== DIRECTIONS ==
Retype all data exactly as given. Pictures should not be retyped.

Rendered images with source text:

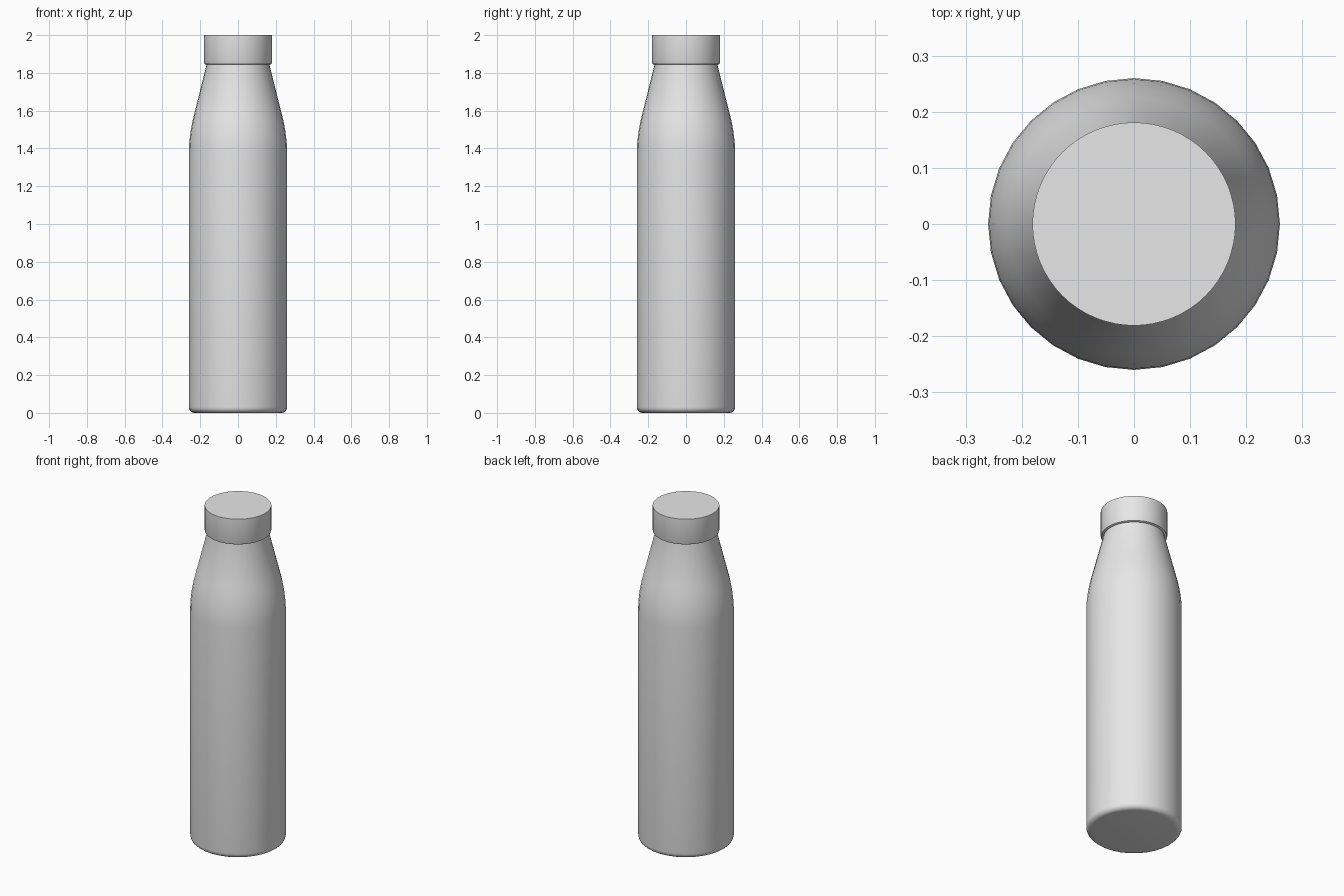
import bpy
import bmesh
import math

cube = bpy.data.objects.get("Cube")
if cube:
    bpy.data.objects.remove(cube)


def make_material(name, color):
    mat = bpy.data.materials.new(name)
    mat.use_nodes = True
    mat.diffuse_color = color
    mat.node_tree.nodes["Principled BSDF"].inputs["Base Color"].default_value = color
    return mat


def lathe(name, profile, sides, mat):
    """Spin a (radius, height) profile round z and close both ends."""
    bm = bmesh.new()
    rings = []
    for r, z in profile:
        angles = [2 * math.pi * i / sides for i in range(sides)]
        rings.append([bm.verts.new((r * math.cos(a), r * math.sin(a), z)) for a in angles])
    for low, high in zip(rings, rings[1:]):
        for i in range(sides):
            j = (i + 1) % sides
            bm.faces.new((low[i], low[j], high[j], high[i]))
    bm.faces.new(rings[0][::-1])
    bm.faces.new(rings[-1])
    mesh = bpy.data.meshes.new(name)
    bm.to_mesh(mesh)
    bm.free()
    mesh.materials.append(mat)
    obj = bpy.data.objects.new(name, mesh)
    bpy.context.collection.objects.link(obj)
    bpy.ops.object.select_all(action="DESELECT")
    obj.select_set(True)
    bpy.context.view_layer.objects.active = obj
    bpy.ops.object.shade_smooth_by_angle(angle=math.radians(35))
    return obj


grey = make_material("light grey", (0.8, 0.8, 0.8, 1))

# Bottle body: rounded foot, straight wall, curved shoulder, tapered neck
foot = [(0.23 + 0.03 * math.sin(a), 0.03 - 0.03 * math.cos(a))
        for a in (math.radians(18 * i) for i in range(6))]
shoulder = [(0.26, 1.38), (0.258, 1.43), (0.251, 1.49), (0.24, 1.55), (0.225, 1.61)]
neck = [(0.165, 1.85), (0.165, 1.9)]
lathe("bottle_body", foot + shoulder + neck, 32, grey)

# Screw cap with a softened lower rim
lathe("cap", [(0.172, 1.845), (0.178, 1.848), (0.181, 1.856), (0.181, 2.0)], 64, grey)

== EXERCISE OUTPUT ==
import bpy
import bmesh
import math

cube = bpy.data.objects.get("Cube")
if cube:
    bpy.data.objects.remove(cube)


def make_material(name, color):
    mat = bpy.data.materials.new(name)
    mat.use_nodes = True
    mat.diffuse_color = color
    mat.node_tree.nodes["Principled BSDF"].inputs["Base Color"].default_value = color
    return mat


def lathe(name, profile, sides, mat):
    """Spin a (radius, height) profile round z and close both ends."""
    bm = bmesh.new()
    rings = []
    for r, z in profile:
        angles = [2 * math.pi * i / sides for i in range(sides)]
        rings.append([bm.verts.new((r * math.cos(a), r * math.sin(a), z)) for a in angles])
    for low, high in zip(rings, rings[1:]):
        for i in range(sides):
            j = (i + 1) % sides
            bm.faces.new((low[i], low[j], high[j], high[i]))
    bm.faces.new(rings[0][::-1])
    bm.faces.new(rings[-1])
    mesh = bpy.data.meshes.new(name)
    bm.to_mesh(mesh)
    bm.free()
    mesh.materials.append(mat)
    obj = bpy.data.objects.new(name, mesh)
    bpy.context.collection.objects.link(obj)
    bpy.ops.object.select_all(action="DESELECT")
    obj.select_set(True)
    bpy.context.view_layer.objects.active = obj
    bpy.ops.object.shade_smooth_by_angle(angle=math.radians(35))
    return obj


grey = make_material("light grey", (0.8, 0.8, 0.8, 1))

# Bottle body: rounded foot, straight wall, curved shoulder, tapered neck
foot = [(0.23 + 0.03 * math.sin(a), 0.03 - 0.03 * math.cos(a))
        for a in (math.radians(18 * i) for i in range(6))]
shoulder = [(0.26, 1.38), (0.258, 1.43), (0.251, 1.49), (0.24, 1.55), (0.225, 1.61)]
neck = [(0.165, 1.85), (0.165, 1.9)]
lathe("bottle_body", foot + shoulder + neck, 32, grey)

# Screw cap with a softened lower rim
lathe("cap", [(0.172, 1.845), (0.178, 1.848), (0.181, 1.856), (0.181, 2.0)], 64, grey)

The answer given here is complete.